Femoral compartment syndrome due to haemangiosarcoma in the semimembranosus muscle in a dog.
- PubMed: 16674725

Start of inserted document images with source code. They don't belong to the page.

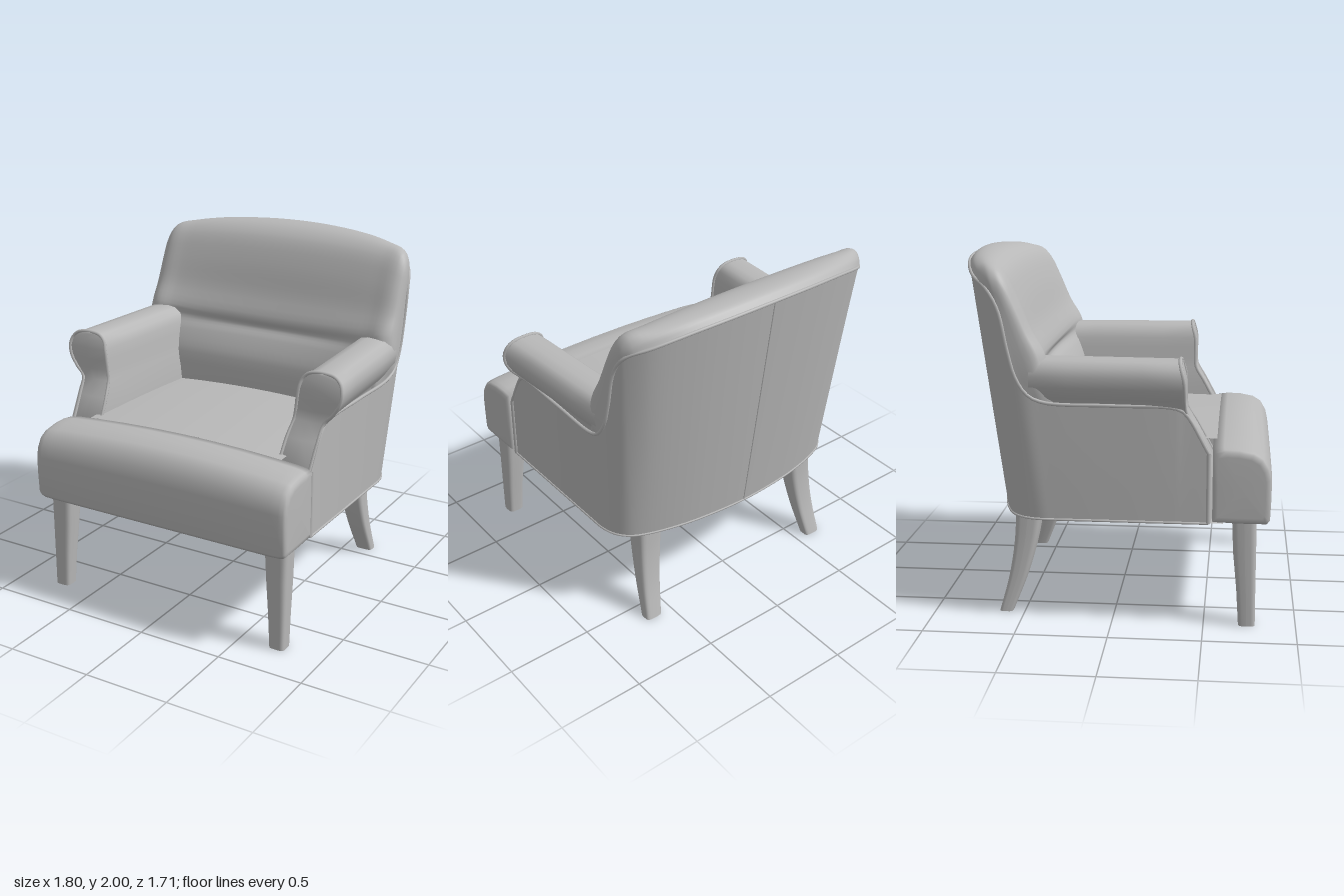
import * as THREE from 'three';

const fabric = new THREE.MeshStandardMaterial({ color: 0xb8b8b8, side: THREE.DoubleSide });
fabric.name = 'grey';

const vec = (p) => new THREE.Vector3(...p);
const lerp = THREE.MathUtils.lerp;

// Smooth a list of points; the number of samples per span is fixed
const smooth = (pts, per) =>
  new THREE.CatmullRomCurve3(pts.map(vec)).getPoints((pts.length - 1) * per).map((p) => p.toArray());

// Surface through equally long rows of points
function grid(rows) {
  const n = rows[0].length;
  const index = [];
  for (let i = 0; i < rows.length - 1; i++)
    for (let j = 0; j < n - 1; j++) {
      const a = i * n + j, b = a + n;
      index.push(a, b, a + 1, b, b + 1, a + 1);
    }
  const g = new THREE.BufferGeometry();
  g.setAttribute('position', new THREE.Float32BufferAttribute(rows.flat(2), 3));
  g.setIndex(index);
  g.computeVertexNormals();
  return g;
}

// Mirror a half list of items, running from the centre outward, to both sides
const flip = ([x, y, z]) => [-x, y, z];
const bothSides = (half, mirror) => [...half.slice(1).reverse().map(mirror), ...half];

export function createModel() {
  const chair = new THREE.Group();
  chair.name = 'armchair';
  const add = (geometry, name) => {
    const m = new THREE.Mesh(geometry, fabric);
    m.name = name;
    chair.add(m);
    return m;
  };
  const addPair = (geometry, name) => {
    add(geometry, name + 'Left');
    const g = geometry.clone().scale(-1, 1, 1);
    const idx = g.index.array;
    for (let i = 0; i < idx.length; i += 3) [idx[i], idx[i + 1]] = [idx[i + 1], idx[i]];
    add(g, name + 'Right');
  };
  const piping = (pts, r) =>
    new THREE.TubeGeometry(new THREE.CatmullRomCurve3(pts.map(vec)), pts.length * 5, r, 6);

  // Outer shell: bottom x, bottom z, then seam x, y, z, from back centre to arm front
  const shell = [
    [0, -0.67, 0, 1.955, -0.85], [0.2, -0.66, 0.25, 1.948, -0.84], [0.4, -0.635, 0.48, 1.925, -0.805],
    [0.6, -0.585, 0.70, 1.875, -0.735], [0.70, -0.54, 0.80, 1.82, -0.65], [0.75, -0.49, 0.825, 1.72, -0.59],
    [0.775, -0.44, 0.83, 1.5, -0.54], [0.785, -0.40, 0.83, 1.36, -0.50], [0.79, -0.36, 0.83, 1.27, -0.44],
    [0.79, -0.30, 0.825, 1.23, -0.36], [0.79, 0, 0.81, 1.215, 0], [0.79, 0.34, 0.80, 1.205, 0.34],
    [0.79, 0.39, 0.795, 1.18, 0.39], [0.79, 0.52, 0.79, 0.96, 0.52],
  ];
  const hem = bothSides(shell.map(([x, z]) => [x, 0.58, z]), flip);
  const seam = bothSides(shell.map(([, , x, y, z]) => [x, y, z]), flip);
  const low = smooth(hem, 5), high = smooth(seam, 5);
  add(grid([0, 0.25, 0.5, 0.75, 1].map((t) =>
    low.map((p, i) => p.map((v, k) => lerp(v, high[i][k], t))))), 'outerShell');
  add(piping(seam, 0.01), 'seamPiping');
  add(piping(hem, 0.007), 'hemPiping');
  add(piping([[0, 0.58, -0.672], [0, 1.955, -0.852]], 0.004), 'backSeam');

  // Underside
  const under = new THREE.Shape([...low.map(([x, , z]) => new THREE.Vector2(x, z)),
    new THREE.Vector2(0.79, 0.6), new THREE.Vector2(-0.79, 0.6)]);
  add(new THREE.ShapeGeometry(under).rotateX(Math.PI / 2).translate(0, 0.582, 0), 'underside');

  // Padded back: profiles from rear seam over the top and down the front
  const centre = [
    [1.955, -0.85], [1.992, -0.81], [2.0, -0.74], [1.98, -0.655], [1.92, -0.58], [1.78, -0.51],
    [1.6, -0.45], [1.45, -0.39], [1.40, -0.41], [1.34, -0.37], [1.2, -0.31], [0.96, -0.31],
  ];
  const wing = [
    [1.85, -0.69], [1.89, -0.68], [1.925, -0.65], [1.92, -0.6], [1.87, -0.55], [1.75, -0.49],
    [1.6, -0.425], [1.49, -0.36], [1.42, -0.34], [1.33, -0.31], [1.2, -0.29], [0.96, -0.29],
  ];
  const edge = [
    [0.80, 1.82, -0.65], [0.805, 1.84, -0.645], [0.81, 1.865, -0.63], [0.815, 1.86, -0.595],
    [0.82, 1.82, -0.56], [0.822, 1.73, -0.515], [0.825, 1.58, -0.45], [0.83, 1.48, -0.40],
    [0.835, 1.40, -0.38], [0.83, 1.32, -0.37], [0.80, 1.2, -0.35], [0.77, 0.96, -0.33],
  ];
  const side = [
    [0.80, 1.82, -0.65], [0.812, 1.78, -0.62], [0.82, 1.75, -0.605], [0.825, 1.72, -0.59],
    [0.826, 1.68, -0.58], [0.828, 1.62, -0.565], [0.83, 1.5, -0.54], [0.83, 1.40, -0.515],
    [0.83, 1.32, -0.48], [0.83, 1.26, -0.43], [0.81, 1.2, -0.40], [0.77, 0.96, -0.36],
  ];
  const halfPad = [[0, 0], [0.25, 0.07], [0.5, 0.3], [0.66, 0.62], [0.77, 1]].map(([x, w]) =>
    centre.map(([y, z], i) => [x, lerp(y, wing[i][0], w), lerp(z, wing[i][1], w)]));
  halfPad.push(edge, side);
  const padCols = bothSides(halfPad, (c) => c.map(flip)).map((c) => smooth(c, 4));
  add(grid(padCols[0].map((_, i) => smooth(padCols.map((c) => c[i]), 4))), 'backPad');

  // Arms: y, inner x, outer x; the front leans forward below the scroll
  const armRows = [
    [0.585, 0.58, 0.775], [0.95, 0.59, 0.78], [1.1, 0.60, 0.785], [1.19, 0.615, 0.795],
    [1.25, 0.622, 0.845], [1.31, 0.628, 0.88], [1.37, 0.636, 0.89], [1.42, 0.652, 0.875],
    [1.45, 0.685, 0.84], [1.46, 0.73, 0.79],
  ];
  const armFront = (y) => (y > 1.2 ? 0.39 - Math.max(0, y - 1.36) * 0.25 : Math.min(0.53, 0.39 + (1.2 - y) * 0.58));
  const outline = [...armRows.map(([y, a]) => [a, y]), ...armRows.map(([y, , b]) => [b, y]).reverse()];
  const armBack = -0.43;
  addPair(grid([0, 0.25, 0.5, 0.75, 1].map((t) =>
    outline.map(([x, y]) => [x - 0.045 * t, y, lerp(armFront(y), armBack, t)]))), 'arm');
  addPair(grid(armRows.map(([y, a, b]) => [0, 0.5, 1].map((t) =>
    [lerp(a, b, t), y, armFront(y) + 0.012 * Math.sin(Math.PI * t)]))), 'armFront');
  addPair(piping(outline.filter(([, y]) => y > 0.9).map(([x, y]) => [x, y, armFront(y)]), 0.01), 'armPiping');
  addPair(piping([[0.79, 0.58, 0.52], [0.79, 0.96, 0.52]], 0.012), 'frontEdgePiping');

  // Front seat roll: closed z, y profile swept across, with rounded ends
  const crown = (x) => 0.04 * (1 - (x / 0.81) ** 2);
  const rollProfile = [
    [0.54, 0.585], [0.70, 0.58], [0.835, 0.58], [0.85, 0.6], [0.855, 0.72], [0.855, 0.83], [0.842, 0.89],
    [0.81, 0.945], [0.76, 0.975], [0.68, 0.99], [0.6, 0.993], [0.54, 0.985], [0.54, 0.8], [0.54, 0.585],
  ];
  const rollHalf = [[0, 1], [0.2, 1], [0.4, 1], [0.6, 1], [0.72, 1], [0.77, 0.99], [0.795, 0.965], [0.808, 0.92], [0.812, 0.8], [0.812, 0]]
    .map(([x, s]) => rollProfile.map(([z, y]) =>
      [x, 0.78 + (y - 0.78) * s + crown(x) * Math.max(0, (y - 0.75) / 0.24) * s, 0.69 + (z - 0.69) * s]));
  add(grid(bothSides(rollHalf, (c) => c.map(flip))), 'frontSeatRoll');

  // Seat deck between the arms
  const deck = [];
  for (let i = 0; i <= 12; i++) {
    const z = lerp(0.56, -0.38, i / 12);
    deck.push(Array.from({ length: 17 }, (_, j) => {
      const x = lerp(-0.63, 0.63, j / 16);
      return [x, 0.994 + crown(x) + 0.008 * Math.sin(Math.PI * i / 12), z];
    }));
  }
  add(grid(deck), 'seatDeck');

  // Legs: rounded-square sections given as y, x, z, half width, half depth
  const leg = (sections) => grid(sections.map(([y, x, z, w, d]) =>
    Array.from({ length: 25 }, (_, i) => {
      const a = (i / 24) * Math.PI * 2, c = Math.cos(a), s = Math.sin(a);
      return [x + w * Math.sign(c) * Math.abs(c) ** 0.5, y, z + d * Math.sign(s) * Math.abs(s) ** 0.5];
    })));
  const foot = ([y, x, z, w, d]) => leg([[y, x, z, w, d], [y, x, z, 0, 0]]);
  const frontLeg = [[0, 0.727, 0.735, 0.047, 0.046], [0.2, 0.722, 0.728, 0.054, 0.052],
    [0.4, 0.715, 0.718, 0.063, 0.062], [0.59, 0.71, 0.713, 0.07, 0.066]];
  const backLeg = smooth([[0, 0.62, -0.605], [0.2, 0.595, -0.54], [0.4, 0.575, -0.497], [0.59, 0.562, -0.475]], 4)
    .map(([y, x, z]) => [y, x, z, 0.052 + 0.05 * y, 0.038 + 0.063 * y]);
  addPair(leg(frontLeg), 'frontLeg');
  addPair(foot(frontLeg[0]), 'frontFoot');
  addPair(leg(backLeg), 'backLeg');
  addPair(foot(backLeg[0]), 'backFoot');

  // Small mounting plates under the frame
  for (const z of [0.55, -0.35])
    addPair(new THREE.BoxGeometry(0.1, 0.014, 0.09).translate(0.5, 0.575, z), 'mountingPlate');

  return chair;
}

A five-year-old, entire male German shepherd dog was presented to the Veterinary Teaching Hospital-Koret School of Veterinary Medicine because of an acute, painful swelling of the right thigh and severe lameness of two-weeks duration. On physical examination, a firm and painful mass was detected in the hamstring region. Radiography and ultrasonography revealed a soft tissue mass, with a 250 cc fluid accumulation craniomedial to it. Intracompartmental pressure measurement with a Wick catheter demonstrated significantly elevated pressure within the right caudal femoral compartment (25 to 28 mmHg compared with 5 to 7 mmHg in the unaffected leg). Surgical exploration of the area was undertaken, fasciotomy and mass excision were performed, and resolution of the clinical signs was achieved. The mass was identified by histopathology results as haemangiosarcoma. Two and a half months after surgery, which was followed by adjunct chemotherapy (doxorubicin), the dog was readmitted with a subcutaneous mass in the same area, although he was not lame at this time. Radiographs of the thoracic cavity demonstrated widely disseminated metastases in the lungs. At that point, the owner elected to have the dog euthanased.